It is ten times safer per mile to travel by public transportation than it is to travel by car according to a report that was recently released by the American Public Transportation Association (APTA).
“The Hidden Transportation Safety Solution: Public Transportation” comes from a study that revealed public transportation is one of the most effective safety tools in saving lives and reducing traffic crashes. APTA Acting President and CEO Richard White said transit passengers have less than a tenth the per-mile crash rates of those traveling by automobile and communities where residents average more than 50 annual transit trips have about half the highway fatality rate as more car-centric cities.

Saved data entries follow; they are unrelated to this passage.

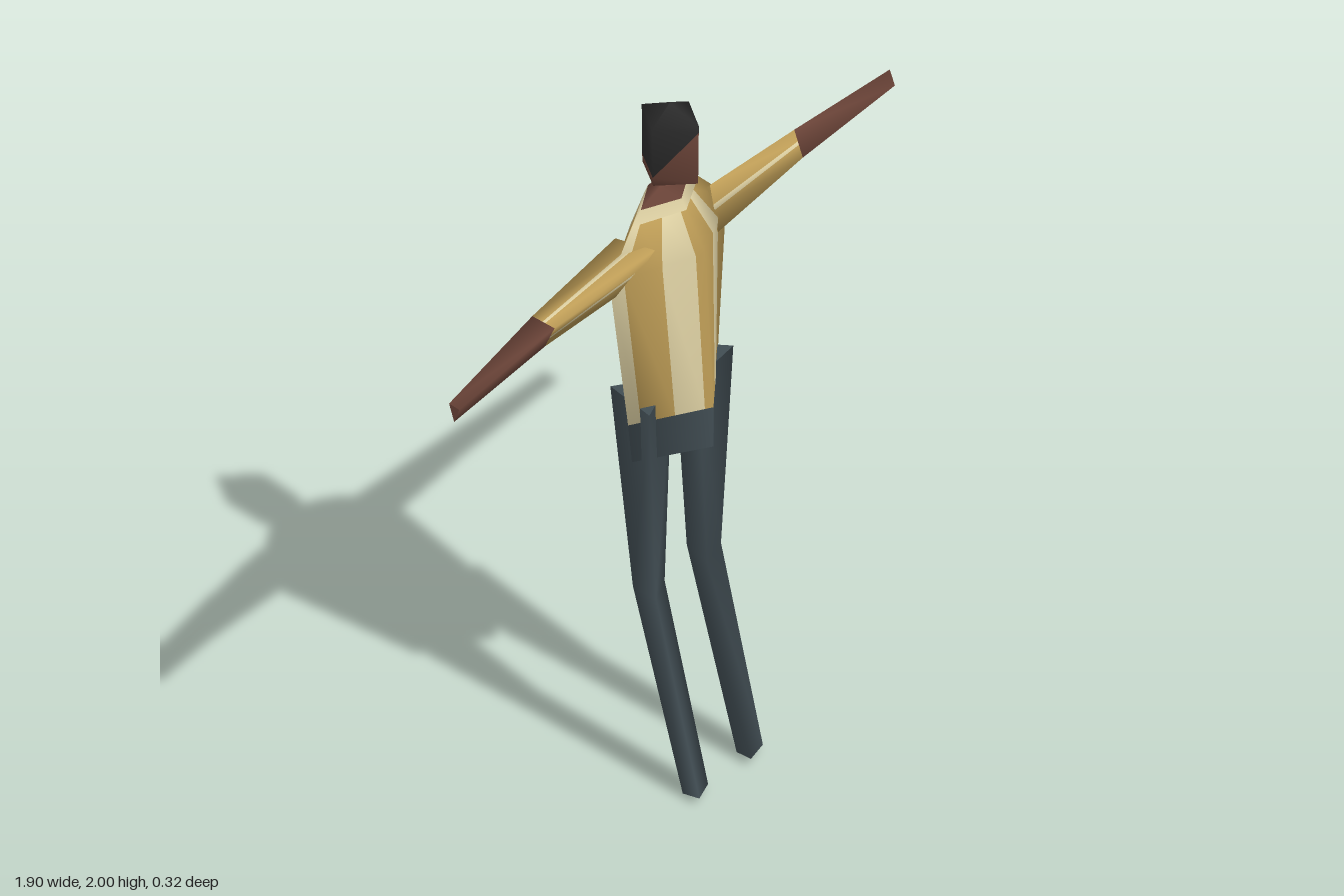
import * as THREE from 'three';

const make = (name, color) => {
  const m = new THREE.MeshStandardMaterial({ color });
  m.name = name;
  return m;
};

// Lofts a closed tube through rings of corner points, with smooth normals and flat end caps.
// paint(band, side) returns a list of [endFraction, material] columns across that face.
function loft(name, rings, paint) {
  const n = rings[0].length;
  const pts = rings.flat().map((p) => new THREE.Vector3(...p));
  const at = (r, k) => r * n + (k % n);
  const sides = [];
  for (let r = 0; r < rings.length - 1; r++) {
    for (let k = 0; k < n; k++) {
      const [a, b, c, d] = [at(r, k), at(r, k + 1), at(r + 1, k + 1), at(r + 1, k)];
      sides.push([a, b, c], [a, c, d]);
    }
  }
  const caps = [];
  for (let k = 1; k < n - 1; k++) {
    const e = rings.length - 1;
    caps.push([at(0, 0), at(0, k + 1), at(0, k)], [at(e, 0), at(e, k), at(e, k + 1)]);
  }
  // Outward direction from the signed volume
  const cross = new THREE.Vector3();
  let volume = 0;
  for (const [a, b, c] of [...sides, ...caps]) volume += pts[a].dot(cross.crossVectors(pts[b], pts[c]));
  const orient = (t) => (volume < 0 ? [t[0], t[2], t[1]] : t);

  const coarse = new THREE.BufferGeometry().setFromPoints(pts);
  coarse.setIndex(sides.flatMap(orient));
  coarse.computeVertexNormals();
  const normals = pts.map((_, i) => new THREE.Vector3().fromBufferAttribute(coarse.attributes.normal, i));

  const byMaterial = new Map();
  const emit = (material, corners) => {
    if (!byMaterial.has(material)) byMaterial.set(material, []);
    byMaterial.get(material).push(...orient(corners));
  };
  const mix = (i, j, t) => ({
    p: pts[i].clone().lerp(pts[j], t),
    n: normals[i].clone().lerp(normals[j], t).normalize(),
  });
  for (let r = 0; r < rings.length - 1; r++) {
    for (let k = 0; k < n; k++) {
      let from = 0;
      for (const [to, material] of paint(r, k)) {
        const a = mix(at(r, k), at(r, k + 1), from);
        const b = mix(at(r, k), at(r, k + 1), to);
        const c = mix(at(r + 1, k), at(r + 1, k + 1), to);
        const d = mix(at(r + 1, k), at(r + 1, k + 1), from);
        emit(material, [a, b, c]);
        emit(material, [a, c, d]);
        from = to;
      }
    }
  }
  caps.forEach((t, i) => {
    const o = orient(t).map((v) => pts[v]);
    const normal = new THREE.Triangle(...o).getNormal(new THREE.Vector3());
    const material = paint(i % 2 ? rings.length - 2 : 0, 0)[0][1];
    emit(material, t.map((v) => ({ p: pts[v], n: normal })));
  });

  const geometry = new THREE.BufferGeometry();
  const position = [], normal = [], materials = [];
  for (const [material, corners] of byMaterial) {
    geometry.addGroup(position.length / 3, corners.length, materials.length);
    materials.push(material);
    for (const v of corners) {
      position.push(...v.p.toArray());
      normal.push(...v.n.toArray());
    }
  }
  geometry.setAttribute('position', new THREE.Float32BufferAttribute(position, 3));
  geometry.setAttribute('normal', new THREE.Float32BufferAttribute(normal, 3));
  const mesh = new THREE.Mesh(geometry, materials);
  mesh.name = name;
  return mesh;
}

// Diamond ring: left, front, right and back corners
const diamond = (y, x, front, back) => {
  const mid = (front + back) / 2;
  return [[x, y, mid], [0, y, front], [-x, y, mid], [0, y, back]];
};

export function createModel() {
  const shirt = make('shirt gold', 0xbd9c56);
  const stripe = make('stripe cream', 0xdccfa2);
  const trousers = make('trouser slate', 0x414d53);
  const skin = make('skin brown', 0x6e463a);
  const hair = make('hair black', 0x2b2b2b);
  const group = new THREE.Group();
  group.name = 'figure';

  // Torso: hips, striped shirt, pale collar and neck
  const stripes = [
    [[0.4, shirt], [0.65, stripe], [1, shirt]],
    [[0.1, shirt], [0.45, stripe], [0.85, shirt], [1, stripe]],
    [[0.1, stripe], [0.75, shirt], [1, stripe]],
    [[0.43, shirt], [0.57, stripe], [0.8, shirt], [1, stripe]],
  ];
  const torsoBands = [trousers, null, null, stripe, skin];
  group.add(loft('torso', [
    diamond(1.0, 0.18, 0.1, -0.152),
    diamond(1.12, 0.195, 0.1, -0.155),
    diamond(1.58, 0.255, 0.075, -0.16),
    diamond(1.69, 0.145, 0.015, -0.118),
    diamond(1.72, 0.105, 0.0, -0.105),
    diamond(1.765, 0.05, -0.005, -0.065),
  ], (band, side) => (torsoBands[band] ? [[1, torsoBands[band]]] : stripes[side])));

  // Head: the hairline ring rises to a peak over the face
  const hairline = diamond(1.81, 0.077, 0.054, -0.124);
  hairline[1][1] = 1.94;
  group.add(loft('head', [
    diamond(1.75, 0.002, -0.033, -0.037),
    diamond(1.785, 0.075, 0.052, -0.122),
    hairline,
    diamond(1.96, 0.08, 0.055, -0.125),
    diamond(2.0, 0.002, -0.033, -0.037),
  ], (band) => [[1, band < 2 ? skin : hair]]));

  // Arms: three-sided, sleeve to the elbow and bare below
  const armPaint = (band) => (band ? [[1, skin]] : [[0.42, shirt], [0.54, stripe], [1, shirt]]);
  group.add(loft('leftArm', [
    [[0.165, 1.66, -0.03], [0.14, 1.547, 0.014], [0.15, 1.58, -0.1]],
    [[0.54, 1.625, -0.035], [0.54, 1.55, -0.008], [0.54, 1.57, -0.08]],
    [[0.95, 1.59, -0.03], [0.95, 1.547, -0.014], [0.95, 1.558, -0.046]],
  ], armPaint));
  group.add(loft('rightArm', [
    [[-0.13, 1.635, 0.01], [-0.15, 1.64, -0.1], [-0.18, 1.53, -0.035]],
    [[-0.54, 1.61, -0.01], [-0.54, 1.62, -0.08], [-0.54, 1.543, -0.04]],
    [[-0.95, 1.58, -0.014], [-0.95, 1.587, -0.046], [-0.95, 1.537, -0.03]],
  ], armPaint));

  // Legs: three-sided, bent at the knee with the feet swung forward
  const legPaint = () => [[1, trousers]];
  group.add(loft('leftLeg', [
    [[0.205, 1.165, 0.015], [0.13, 1.165, -0.12], [0.03, 1.165, 0.03]],
    [[0.165, 0.58, 0.005], [0.12, 0.57, -0.07], [0.07, 0.58, 0.03]],
    [[0.16, 0.018, 0.14], [0.115, 0, 0.09], [0.08, 0.025, 0.16]],
  ], legPaint));
  group.add(loft('rightLeg', [
    [[-0.182, 1.165, 0.03], [-0.13, 1.165, -0.13], [0.0, 1.165, -0.03]],
    [[-0.145, 0.58, 0.025], [-0.115, 0.57, -0.07], [-0.06, 0.58, -0.01]],
    [[-0.145, 0.025, 0.16], [-0.12, 0, 0.09], [-0.065, 0.015, 0.13]],
  ], legPaint));

  return group;
}
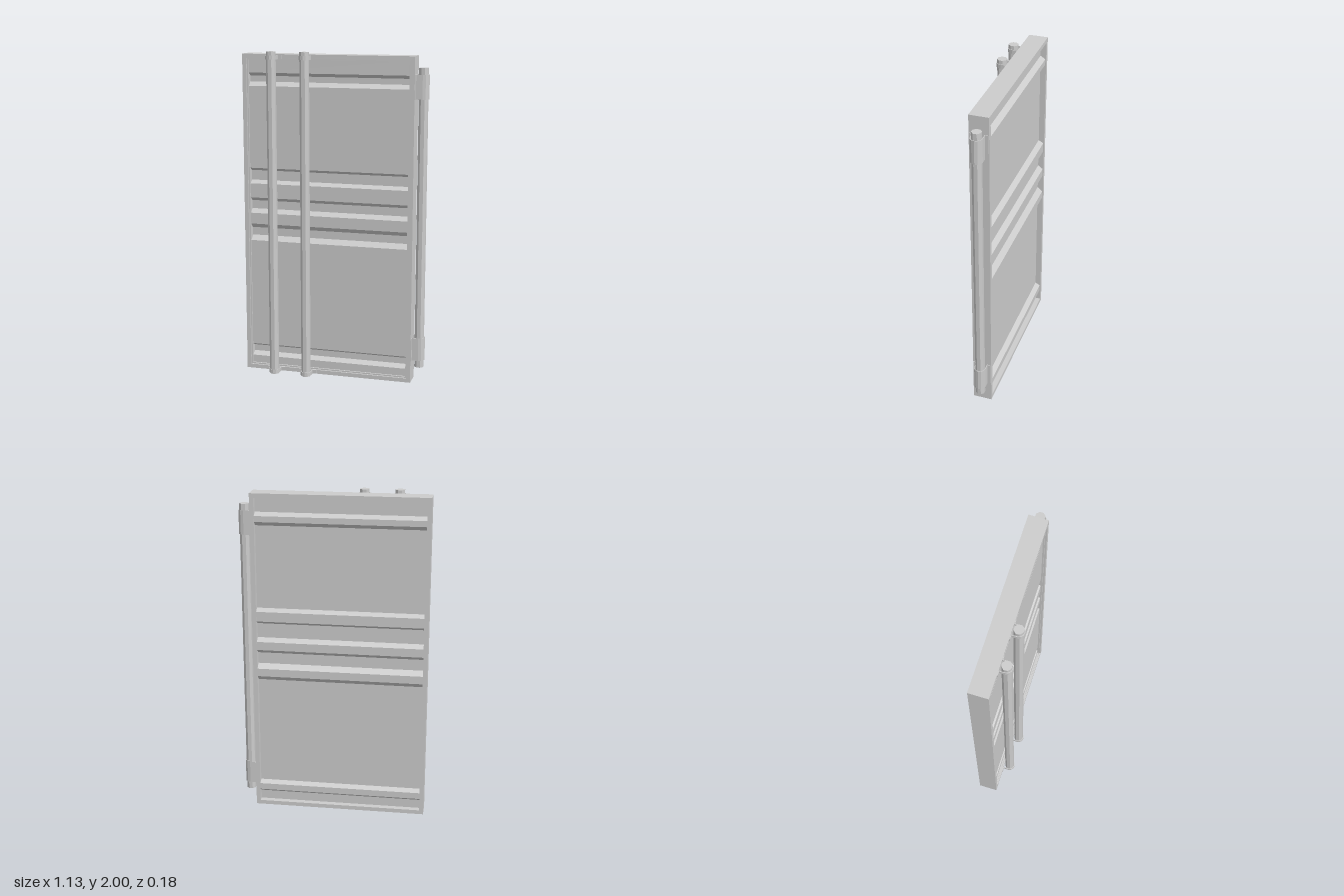
import * as THREE from 'three';

const mat = new THREE.MeshStandardMaterial({ color: 0xcccccc, flatShading: true, side: THREE.DoubleSide });

function add(parent, name, geometry, x = 0, y = 0, z = 0) {
  const mesh = new THREE.Mesh(geometry, mat);
  mesh.name = name;
  mesh.position.set(x, y, z);
  parent.add(mesh);
  return mesh;
}

const polygon = (pts) => new THREE.Shape(pts.map(([x, y]) => new THREE.Vector2(x, y)));
const rect = (x0, y0, x1, y1) => [[x0, y0], [x1, y0], [x1, y1], [x0, y1]];

// Rectangular ring running from z0 to z1
function ring(outer, inner, z0, z1) {
  const shape = polygon(rect(...outer));
  shape.holes.push(polygon(rect(...inner).reverse()));
  return new THREE.ExtrudeGeometry(shape, { depth: z1 - z0, bevelEnabled: false }).translate(0, 0, z0);
}

// Corrugated infill: each groove is [upper edge, upper floor, lower floor, lower edge]
function corrugatedPanel(x0, x1, y0, y1) {
  const grooves = [
    [1.87, 1.85, 1.815, 1.79],
    [1.29, 1.272, 1.212, 1.193],
    [1.105, 1.083, 1.032, 1.008],
    [0.94, 0.912, 0.864, 0.835],
    [0.162, 0.145, 0.106, 0.085],
  ];
  const thickness = 0.06, depth = 0.03;
  const front = [[0, y1]];
  for (const [a, b, c, d] of grooves) front.push([0, a], [depth, b], [depth, c], [0, d]);
  front.push([0, y0]);
  const back = front.map(([u, y]) => [u + thickness, y]).reverse();
  return new THREE.ExtrudeGeometry(polygon([...front, ...back]), { depth: x1 - x0, bevelEnabled: false })
    .rotateY(Math.PI / 2).translate(x0, 0, 0);
}

// U-shaped strap with side flanges, opening toward -z, centred on y = 0
function strap(r, axis, flange, height) {
  const t = 0.004, ri = r - t;
  const arc = (radius) => Array.from({ length: 7 }, (_, i) => {
    const a = Math.PI - (i / 6) * Math.PI;
    return [radius * Math.cos(a), axis + radius * Math.sin(a)];
  });
  const outline = [[-flange, 0], [-flange, t], [-r, t], ...arc(r), [r, t], [flange, t], [flange, 0],
    [ri, 0], ...arc(ri).reverse(), [-ri, 0]];
  return new THREE.ExtrudeGeometry(polygon(outline), { depth: height, bevelEnabled: false })
    .rotateX(Math.PI / 2).translate(0, height / 2, 0);
}

const rod = (r, height) => new THREE.CylinderGeometry(r, r, height, 8).rotateY(Math.PI / 8);

export function createModel() {
  const model = new THREE.Group();
  model.name = 'containerDoor';

  // Door leaf
  const opening = [-0.54, 0.03, 0.463, 1.957];
  add(model, 'doorFrame', ring([-0.565, 0.005, 0.488, 1.983], opening, -0.095, 0.02));
  add(model, 'innerLip', ring(opening, [-0.532, 0.038, 0.455, 1.949], -0.06, 0.01));
  add(model, 'corrugatedPanel', corrugatedPanel(-0.54, 0.463, 0.03, 1.957));

  // Locking bars on the front, held by a guide at each end
  for (const x of [-0.372, -0.166]) {
    const bar = new THREE.Group();
    bar.name = 'lockingBar';
    bar.position.set(x, 0, 0);
    add(bar, 'lockingRod', rod(0.029, 2), 0, 1, 0.055);
    for (const y of [0.018, 1.966]) add(bar, 'rodGuide', strap(0.034, 0.035, 0.057, 0.024), 0, y, 0.02);
    model.add(bar);
  }

  // Hinge post on the left edge
  const hinge = new THREE.Group();
  hinge.name = 'hinge';
  add(hinge, 'hingePost', rod(0.029, 1.82), 0.53, 1.005, -0.04);
  for (const y of [0.213, 1.805]) {
    add(hinge, 'hingeStrap', strap(0.035, 0.042, 0.055, 0.143).rotateY(Math.PI / 2), 0.488, y, -0.038);
  }
  model.add(hinge);
  return model;
}
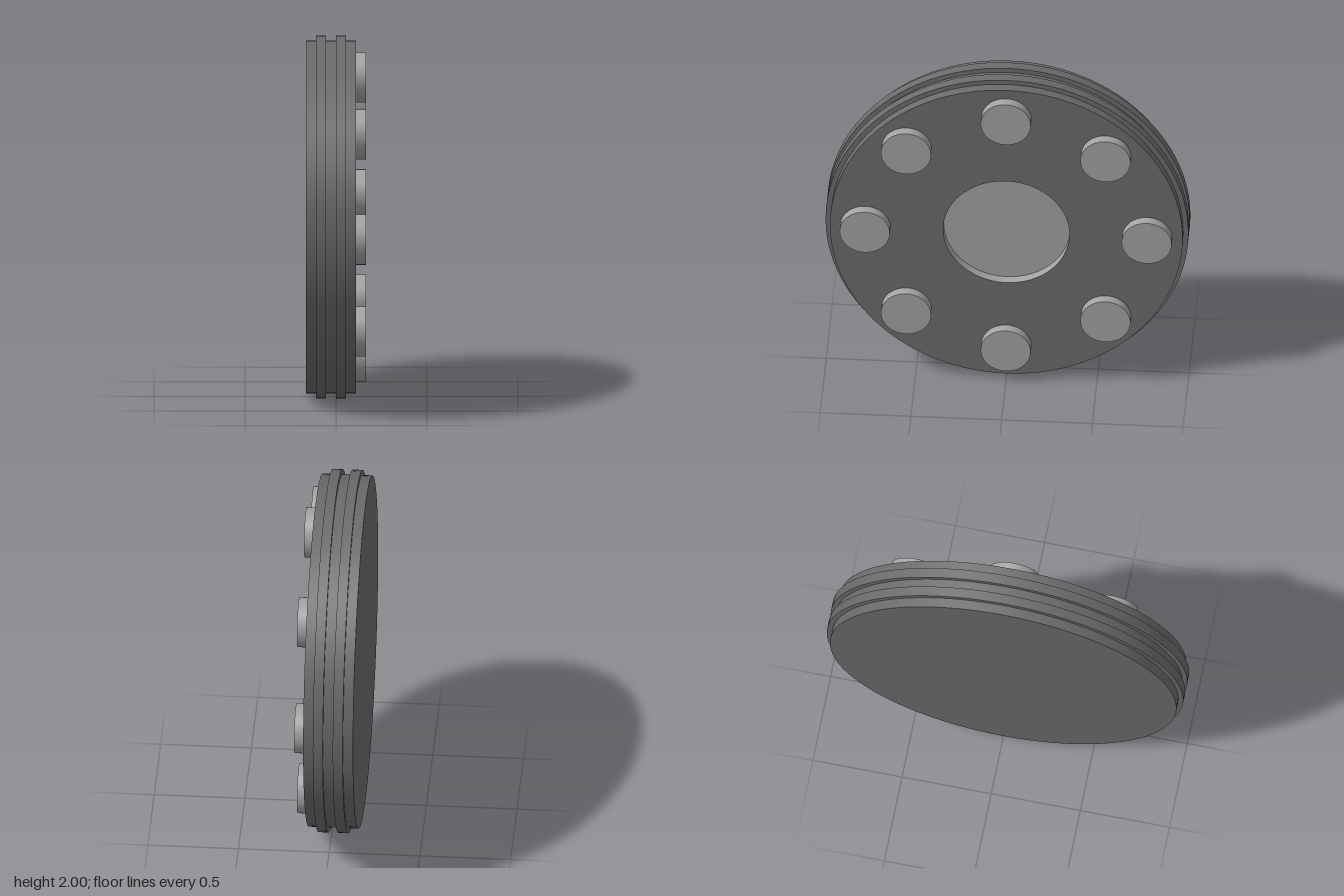
import * as THREE from 'three';
import { toCreasedNormals } from 'three/addons/utils/BufferGeometryUtils.js';

const SEGMENTS = 96;

export function createModel() {
  const darkGrey = new THREE.MeshStandardMaterial({ color: 0x6b6b6b });
  const lightGrey = new THREE.MeshStandardMaterial({ color: 0xa3a3a3 });

  // The disc is built around y, then its axis is turned to +x
  const wheel = new THREE.Group();
  wheel.name = 'discAssembly';
  wheel.rotation.z = -Math.PI / 2;
  wheel.position.y = 1;

  const add = (name, geometry, material) => {
    const mesh = new THREE.Mesh(geometry, material);
    mesh.name = name;
    wheel.add(mesh);
    return mesh;
  };

  // Revolve a [radius, height] profile, keeping its corners sharp
  const revolve = (profile) => toCreasedNormals(
    new THREE.LatheGeometry(profile.map(([r, h]) => new THREE.Vector2(r, h)), SEGMENTS), 0.5);

  // Body: back face, rim with two raised ridges, front face with round opening
  const step = 0.055, rim = 0.972, ridge = 1, recess = 0.348;
  add('ridgedBody', revolve([
    [0, -3 * step],
    [rim, -3 * step], [rim, -2 * step],
    [ridge, -2 * step], [ridge, -step],
    [rim, -step], [rim, 0],
    [ridge, 0], [ridge, step],
    [rim, step], [rim, 2 * step],
    [recess, 2 * step],
  ]), darkGrey);

  // Recessed centre: wall and floor
  add('centreRecess', revolve([[recess, 2 * step], [recess, step], [0, step]]), lightGrey);

  // Ring of eight studs
  const stud = new THREE.CylinderGeometry(0.138, 0.138, step, 48);
  for (let i = 0; i < 8; i++) {
    const angle = i * Math.PI / 4;
    add('stud' + (i + 1), stud, lightGrey)
      .position.set(0.777 * Math.cos(angle), 2.5 * step, 0.777 * Math.sin(angle));
  }

  const model = new THREE.Group();
  model.name = 'studdedDisc';
  model.add(wheel);
  return model;
}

The report looks at how local planning plays a role in safety and how traffic safety strategies and design factors affect crash rates, as well as how local policies and planning practices can increase safety. It also lays out transit safety strategies, evaluates the safety impacts of pro-transit strategies and highlights some of the common misconceptions and objections to treating public transportation improvements as traffic safety strategies.
Dr. Bella Dinh-Zarr, vice chair of the National Transportation Safety Board (NTSB), which aims to improve transportation safety for all modes of travel, said the greatest number of deaths occur on roads and highways. “Motor vehicle crashes continue to be one of the leading causes of death and injury of people of all ages.”
She said public transportation is a tool in reducing traffic deaths and injuries because, in part, it provides options for high-risk groups, particularly older drivers, younger inexperienced drivers and those that have been drinking.
Americans value freedom of transportation, and freedom of mobility choices, she said. “Our job at NTSB is to help people move safely no matter whatever mode they choose.”
Dr. Susan Polan, associate executive director of the American Public Health Association (APHA), which champions for the health of all people and all communities, said to achieve their vision, they have to work outside the health field to get people healthy. “Transportation policy is one place we can make a difference,” she said.
Polan said transit has the opportunity to improve health equity in communities that are underserved. “It provides access to services, jobs and other benefits. For these reasons, APHA has been on this issue and will be in this arena.”
View the full report at www.MassTransitmag.com/12254172